All of these exist on Sonic Highways, yet as organized they result in just about nothing that jumps off the aural page. If we’re being honest, that problem rests not just on the core quintet but on producer Butch Vig, who also helmed Wasting Light. If you somehow make guest stars like Joan Jett and Gary Clark, Jr. and motherfucking Bad Brains fade into the background then something is seriously wrong. Additionally, Grohl held his lyrics back until each city visit commenced; instead of the anthemic self-actualizing or self-doubt we know so well, the results are largely forgettable mash notes to the locales themselves peppered with site-specific references. “Something for Nothing,” for instance, hints at a Buddy Guy interview from the TV series and the Great Chicago Fire.
The most pleasing stunt casting here might be The Eagles’ Joe Walsh, who helps give a weird psychedelic/post-hardcore feel to the Los Angeles cut “Outside.” Yet if you want anything resembling an anchor song or a hit, you might have to settle for the Zac Brown collab/Nashville track “Congregation.” Its descending power-chord line and chorus are the closest thing this album has to clarion calls.

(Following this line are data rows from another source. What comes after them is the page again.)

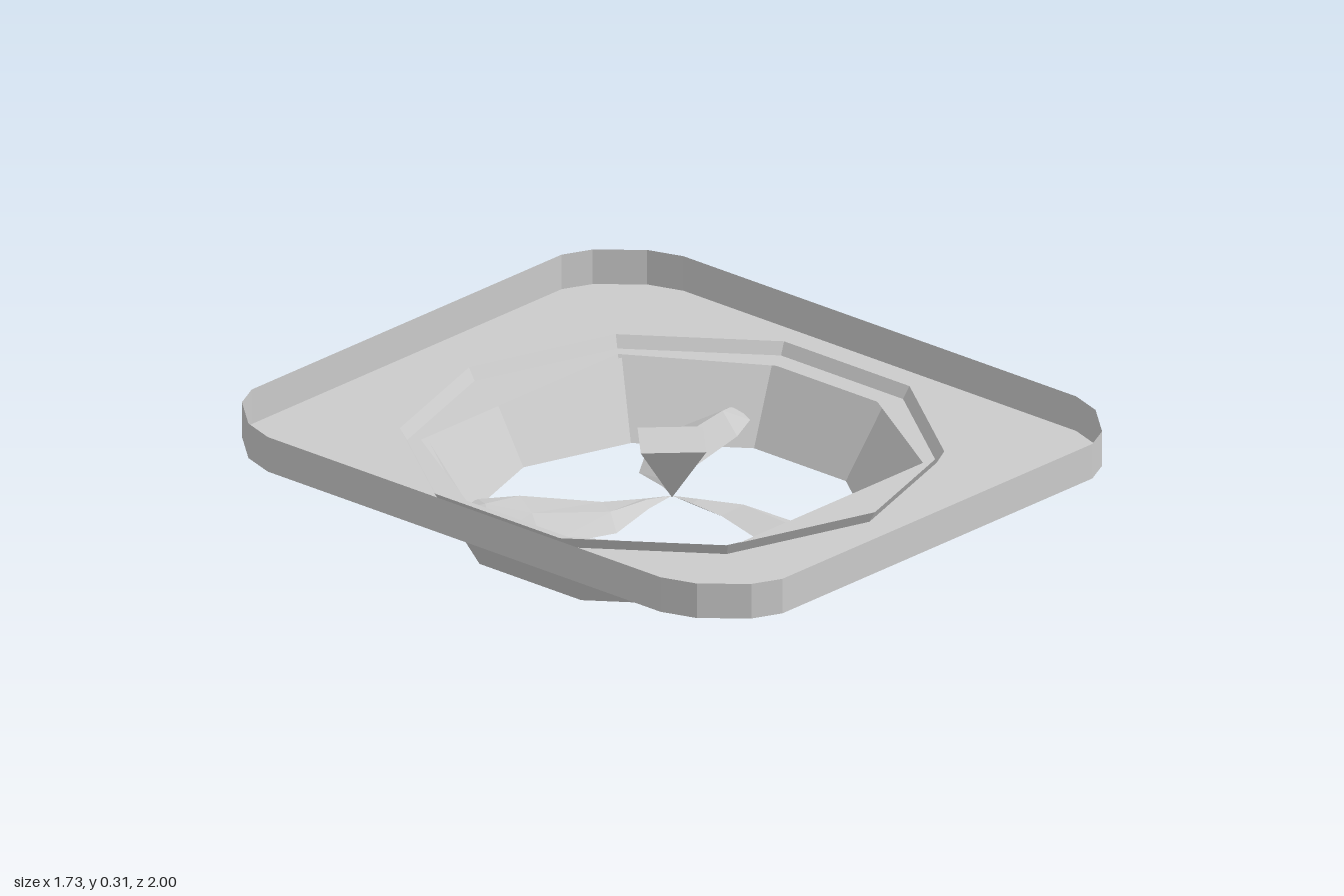
import * as THREE from 'three';

const material = new THREE.MeshStandardMaterial({ color: 0xcccccc, flatShading: true, side: THREE.DoubleSide });

function part(name, geometry) {
  const mesh = new THREE.Mesh(geometry, material);
  mesh.name = name;
  return mesh;
}

// Joins closed rings of [x, y, z] points into a faceted skin
function loft(rings) {
  const n = rings[0].length;
  const index = [];
  for (let r = 0; r < rings.length - 1; r++) {
    for (let i = 0; i < n; i++) {
      const a = r * n + i, a2 = r * n + (i + 1) % n;
      index.push(a, a + n, a2 + n, a, a2 + n, a2);
    }
  }
  const geometry = new THREE.BufferGeometry();
  geometry.setAttribute('position', new THREE.Float32BufferAttribute(rings.flat(2), 3));
  geometry.setIndex(index);
  const flat = geometry.toNonIndexed();
  flat.computeVertexNormals();
  return flat;
}

// Mirrors one quadrant of an outline (from the x side towards z) into a full loop
function mirrored(quarter) {
  const back = [...quarter].reverse();
  return [
    ...quarter,
    ...back.map(([x, z]) => [-x, z]),
    ...quarter.map(([x, z]) => [-x, -z]),
    ...back.map(([x, z]) => [x, -z]),
  ];
}

export function createModel() {
  const group = new THREE.Group();
  const floorY = 0.21, wallTop = 0.315;

  // Tray: thin floor with an eight-sided opening and a thin upright wall
  const outline = mirrored([[0.865, 0.74], [0.83, 0.845], [0.73, 0.96], [0.645, 1]]);
  const opening = mirrored([[0.645, 0.19], [0.41, 0.575]]);
  const toPoints = (loop) => loop.map(([x, z]) => new THREE.Vector2(x, -z));
  const shape = new THREE.Shape(toPoints(outline));
  shape.holes.push(new THREE.Path(toPoints(opening)));
  const floor = new THREE.ShapeGeometry(shape);
  floor.rotateX(-Math.PI / 2).translate(0, floorY, 0);
  group.add(part('trayFloor', floor));
  group.add(part('trayWall', loft([floorY, wallTop].map((y) => outline.map(([x, z]) => [x, y, z])))));

  // Ten-sided duct whose flared outer skin rises through the floor as a lip
  const profile = [[0.683, floorY - 0.002], [0.56, 0], [0.62, 0], [0.765, 0.245]];
  group.add(part('duct', new THREE.LatheGeometry(profile.map(([r, y]) => new THREE.Vector2(r, y)), 10)));

  // Hub: four-sided spike pointing down
  const hub = new THREE.ConeGeometry(0.13, 0.175, 4);
  hub.rotateX(Math.PI).translate(0, 0.157, 0);
  group.add(part('hub', hub));

  // Blade sections: distance, trailing edge, ridge, leading edge, half thickness
  const sections = [
    [0, 0, 0, 0, 0],
    [0.08, 0, 0.025, 0.05, 0.012],
    [0.2, -0.005, 0.084, 0.15, 0.025],
    [0.42, -0.075, 0.06, 0.18, 0.03],
    [0.54, -0.08, 0, 0.11, 0.035],
    [0.605, -0.04, -0.01, 0.05, 0.02],
    [0.605, 0, 0, 0, 0],
  ];
  const pitch = 0.2, bladeY = 0.075;
  const rings = sections.map(([u, trail, ridge, lead, t]) => [
    [u, bladeY - trail * pitch, -trail],
    [u, bladeY - ridge * pitch + t, -ridge],
    [u, bladeY - lead * pitch, -lead],
    [u, bladeY - ridge * pitch - t, -ridge],
  ]);
  const bladeGeometry = loft(rings);
  for (let i = 0; i < 3; i++) {
    const blade = part('blade', bladeGeometry);
    blade.rotation.y = THREE.MathUtils.degToRad(27 + i * 120);
    group.add(blade);
  }
  return group;
}
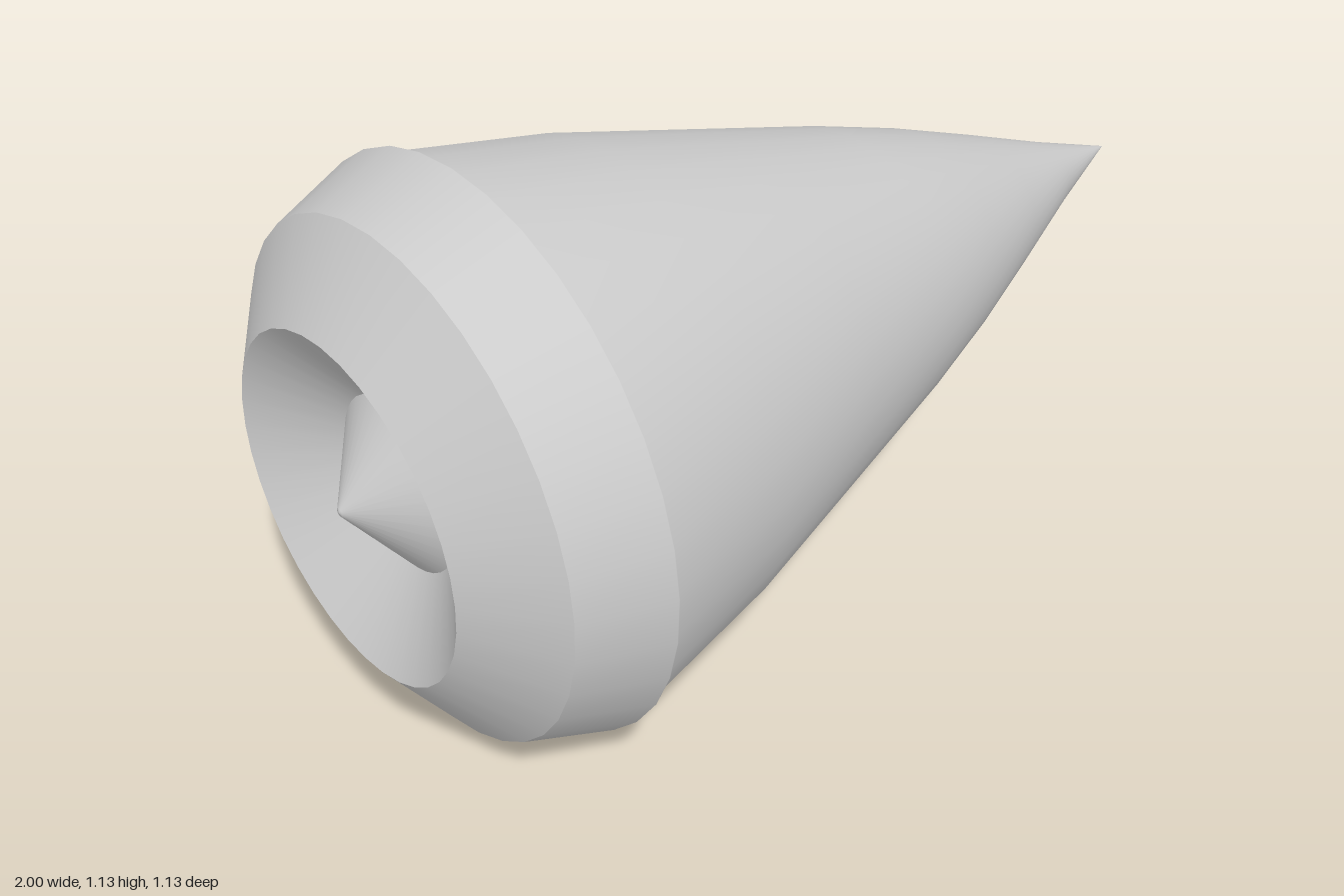
import * as THREE from 'three';

const SIDES = 36;
const AXIS_HEIGHT = 0.563;

export function createModel() {
  const group = new THREE.Group();
  group.name = 'pointedCone';
  const material = new THREE.MeshStandardMaterial({ color: 0xcccccc });
  const openMaterial = new THREE.MeshStandardMaterial({ color: 0xcccccc, side: THREE.DoubleSide });

  // Turn a profile of [radius, x] points around the lengthwise axis
  const turn = (name, profile, surface = material) => {
    const points = profile.map(([r, x]) => new THREE.Vector2(r, x));
    const geometry = new THREE.LatheGeometry(points, SIDES);
    geometry.rotateZ(-Math.PI / 2);
    const mesh = new THREE.Mesh(geometry, surface);
    mesh.name = name;
    mesh.position.y = AXIS_HEIGHT;
    group.add(mesh);
  };

  // Rear end: central plug with a softened tip, hollow recess and chamfer
  turn('rearPlug', [[0, -1], [0.008, -0.998], [0.17, -0.88]]);
  turn('rearRecess', [[0.17, -0.88], [0.335, -0.99]]);
  turn('rearChamfer', [[0.335, -0.99], [0.5, -0.875]]);

  // Open collar whose thin lip stands just proud of the body
  turn('collar', [[0.5, -0.875], [0.563, -0.712], [0.5625, -0.71]], openMaterial);

  // Curved nose, its base tucked inside the collar
  turn('noseBody', [
    [0.549, -0.745], [0.552, -0.71], [0.485, -0.4], [0.395, -0.1], [0.305, 0.2],
    [0.236, 0.4], [0.157, 0.6], [0.075, 0.8], [0, 1],
  ]);

  return group;
}
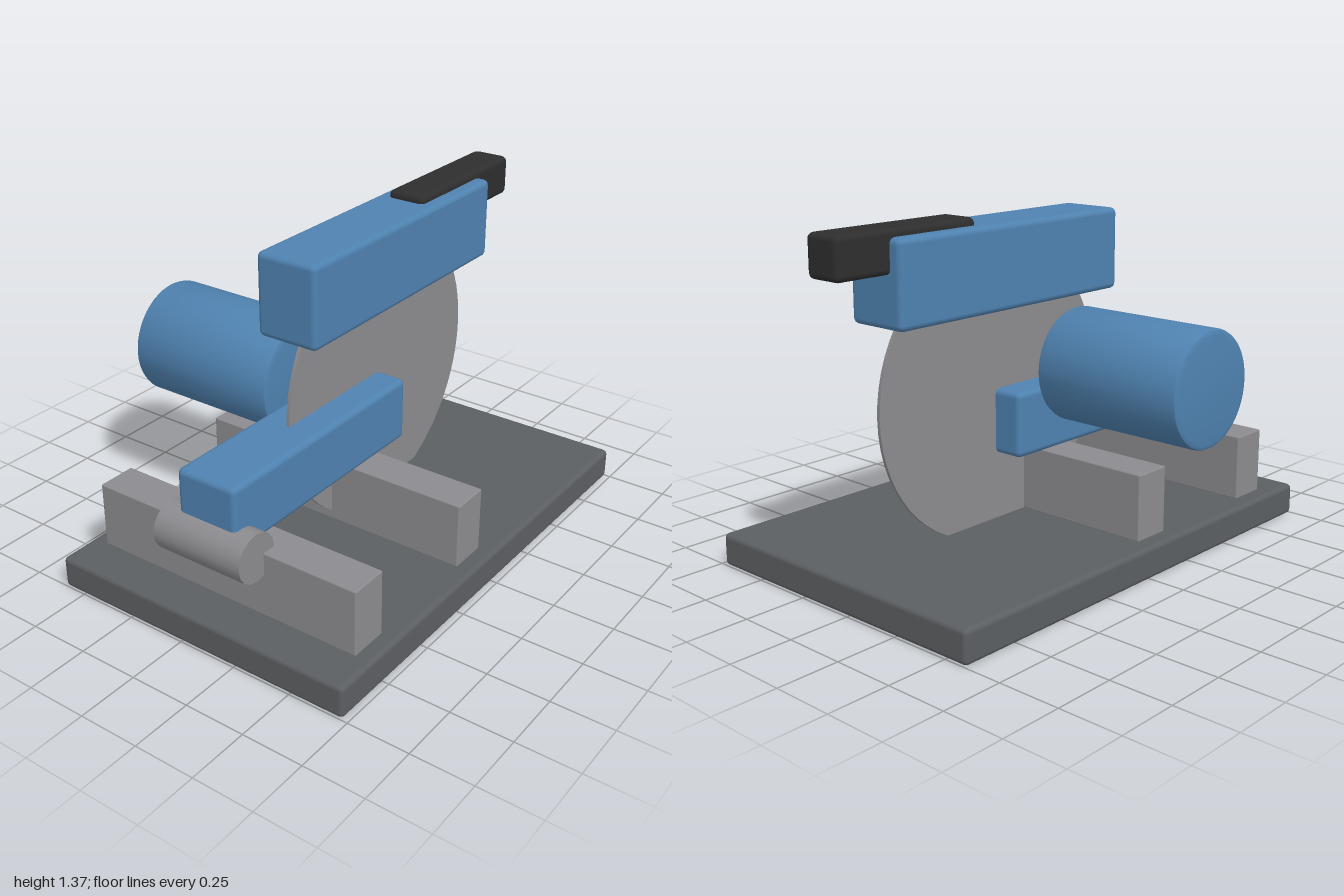
import * as THREE from 'three';
import { RoundedBoxGeometry } from 'three/addons/geometries/RoundedBoxGeometry.js';
import { toCreasedNormals } from 'three/addons/utils/BufferGeometryUtils.js';

function material(name, color) {
  const m = new THREE.MeshStandardMaterial({ color });
  m.name = name;
  return m;
}

export function createModel() {
  const model = new THREE.Group();
  model.name = 'chopSaw';

  const bluePaint = material('bluePaint', 0x4f82b0);
  const steel = material('steel', 0x8c8c90);
  const castIron = material('castIron', 0x5c5f62);
  const blackGrip = material('blackGrip', 0x2e2e2e);

  function add(name, geometry, mat, x, y, z) {
    const mesh = new THREE.Mesh(geometry, mat);
    mesh.name = name;
    mesh.position.set(x, y, z);
    model.add(mesh);
    return mesh;
  }

  // Softened box given by its extents on each axis
  function box(name, mat, [x0, x1], [y0, y1], [z0, z1], radius) {
    const geometry = new RoundedBoxGeometry(x1 - x0, y1 - y0, z1 - z0, 2, radius);
    return add(name, geometry, mat, (x0 + x1) / 2, (y0 + y1) / 2, (z0 + z1) / 2);
  }

  // Round part lying along z
  function disc(name, mat, x, y, [z0, z1], radius, sides) {
    const geometry = new THREE.CylinderGeometry(radius, radius, z1 - z0, sides).rotateX(Math.PI / 2);
    return add(name, geometry, mat, x, y, (z0 + z1) / 2);
  }

  // Base plate and the two work rails
  box('basePlate', castIron, [-1, 1], [0, 0.132], [-0.6, 0.73], 0.02);
  box('outerRail', steel, [-0.832, -0.67], [0.13, 0.4], [-0.532, 0.664], 0.006);
  box('innerRail', steel, [-0.166, -0.003], [0.13, 0.4], [-0.532, 0.664], 0.006);

  // Pivot and swing arm
  disc('pivotPin', steel, -0.87, 0.4, [-0.133, 0.266], 0.098, 16);
  box('swingArm', bluePaint, [-0.902, 0.161], [0.403, 0.667], [-0.066, 0.2], 0.024);

  // Cutting disc under its guard
  disc('cuttingDisc', steel, 0.167, 0.667, [0.06, 0.074], 0.598, 64);
  box('bladeGuard', bluePaint, [-0.432, 0.763], [1.003, 1.335], [-0.066, 0.2], 0.024);
  box('handle', blackGrip, [0.333, 1], [1.202, 1.366], [-0.015, 0.148], 0.024);

  // Motor drum with rounded rims
  const rim = 0.016;
  const outline = new THREE.Shape().absarc(0, 0, 0.231 - rim, 0, Math.PI * 2);
  const drum = new THREE.ExtrudeGeometry(outline, {
    depth: 0.662 - 2 * rim,
    curveSegments: 24,
    bevelSize: rim,
    bevelThickness: rim,
    bevelSegments: 2,
  });
  add('motor', toCreasedNormals(drum, 0.6), bluePaint, -0.17, 0.735, -0.73 + rim);

  return model;
}
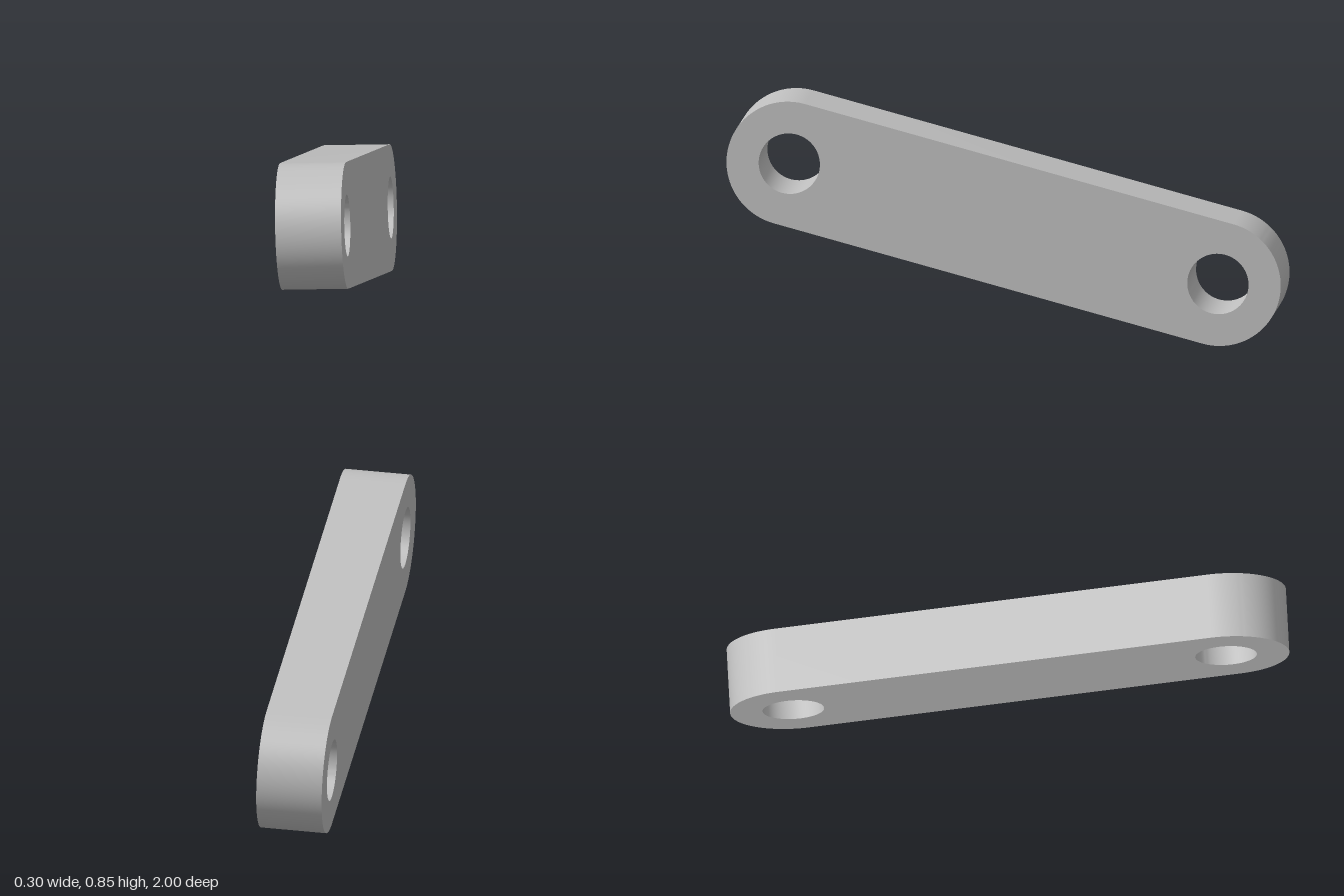
import * as THREE from 'three';
import { toCreasedNormals } from 'three/addons/utils/BufferGeometryUtils.js';

const RADIUS = 0.2255, HOLE = 0.11, HALF_LENGTH = 0.794, THICKNESS = 0.236;

export function createModel() {
  const group = new THREE.Group();
  group.name = 'linkBar';

  const grey = new THREE.MeshStandardMaterial({ color: 0xbfbfbf });
  grey.name = 'grey';

  // Bar outline with rounded ends
  const outline = new THREE.Shape();
  outline.absarc(HALF_LENGTH, 0, RADIUS, -Math.PI / 2, Math.PI / 2, false);
  outline.absarc(-HALF_LENGTH, 0, RADIUS, Math.PI / 2, Math.PI * 1.5, false);
  outline.closePath();

  // One pin hole at each end
  for (const side of [-1, 1]) {
    const hole = new THREE.Path();
    hole.absarc(side * HALF_LENGTH, 0, HOLE, 0, Math.PI * 2, true);
    outline.holes.push(hole);
  }

  const geometry = new THREE.ExtrudeGeometry(outline, {
    depth: THICKNESS, bevelEnabled: false, curveSegments: 32,
  });
  geometry.translate(0, 0, -THICKNESS / 2);

  const bar = new THREE.Mesh(toCreasedNormals(geometry, Math.PI / 6), grey);
  bar.name = 'linkPlate';

  // Tilt: the length rises to the front, the thickness runs nearly along x
  const across = new THREE.Vector3(1, 0.0426, -0.037).normalize();
  const along = new THREE.Vector3(0.0406, 0.385, 1.54).normalize();
  const up = new THREE.Vector3().crossVectors(across, along).normalize();
  along.crossVectors(up, across);
  bar.quaternion.setFromRotationMatrix(new THREE.Matrix4().makeBasis(along, up, across));
  bar.position.y = 0.424;

  group.add(bar);
  return group;
}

Overall, Sonic Highways reminds me of a less successful version of music from another alt-rock veteran’s second act: Sugar, the 1990s trio fronted by Husker Du’s Bob Mould. But where releases like Copper Blue and songs like “If I Can’t Change Your Mind” showed laser-focus and commitment to a new blend of fuzzy power-pop, Foo Fighters commit here to stuff that doesn’t rise above the level of filler material on their other albums.
This is all especially disappointing in light of just how good Dave Grohl seems to come off as a filmmaker. I haven’t been watching the Sonic Highways show religiously, but I’ve caught some fine moments: The Chicago episode progressed through some of the city’s favorite acts and albums (my heart swelled when the footage stopped on Ministry’s Psalm 69 cover), then highlighted Steve Albini’s mad genius in the construction and physics of his Electrical Audio studios. In Austin, we were presented with the stoned legacies of Willie Nelson, Roky Erickson, and Steve Earle, before stumbling on the original piano used on Austin City Limits. In this series and in the Sound City film and album—structured dialogues of musical influence—Grohl made the wise choice to let place and participants speak for themselves while he curated from the background. Putting Foo Fighters front-and-center in the process with their Sonic Highways performances only undermines that process.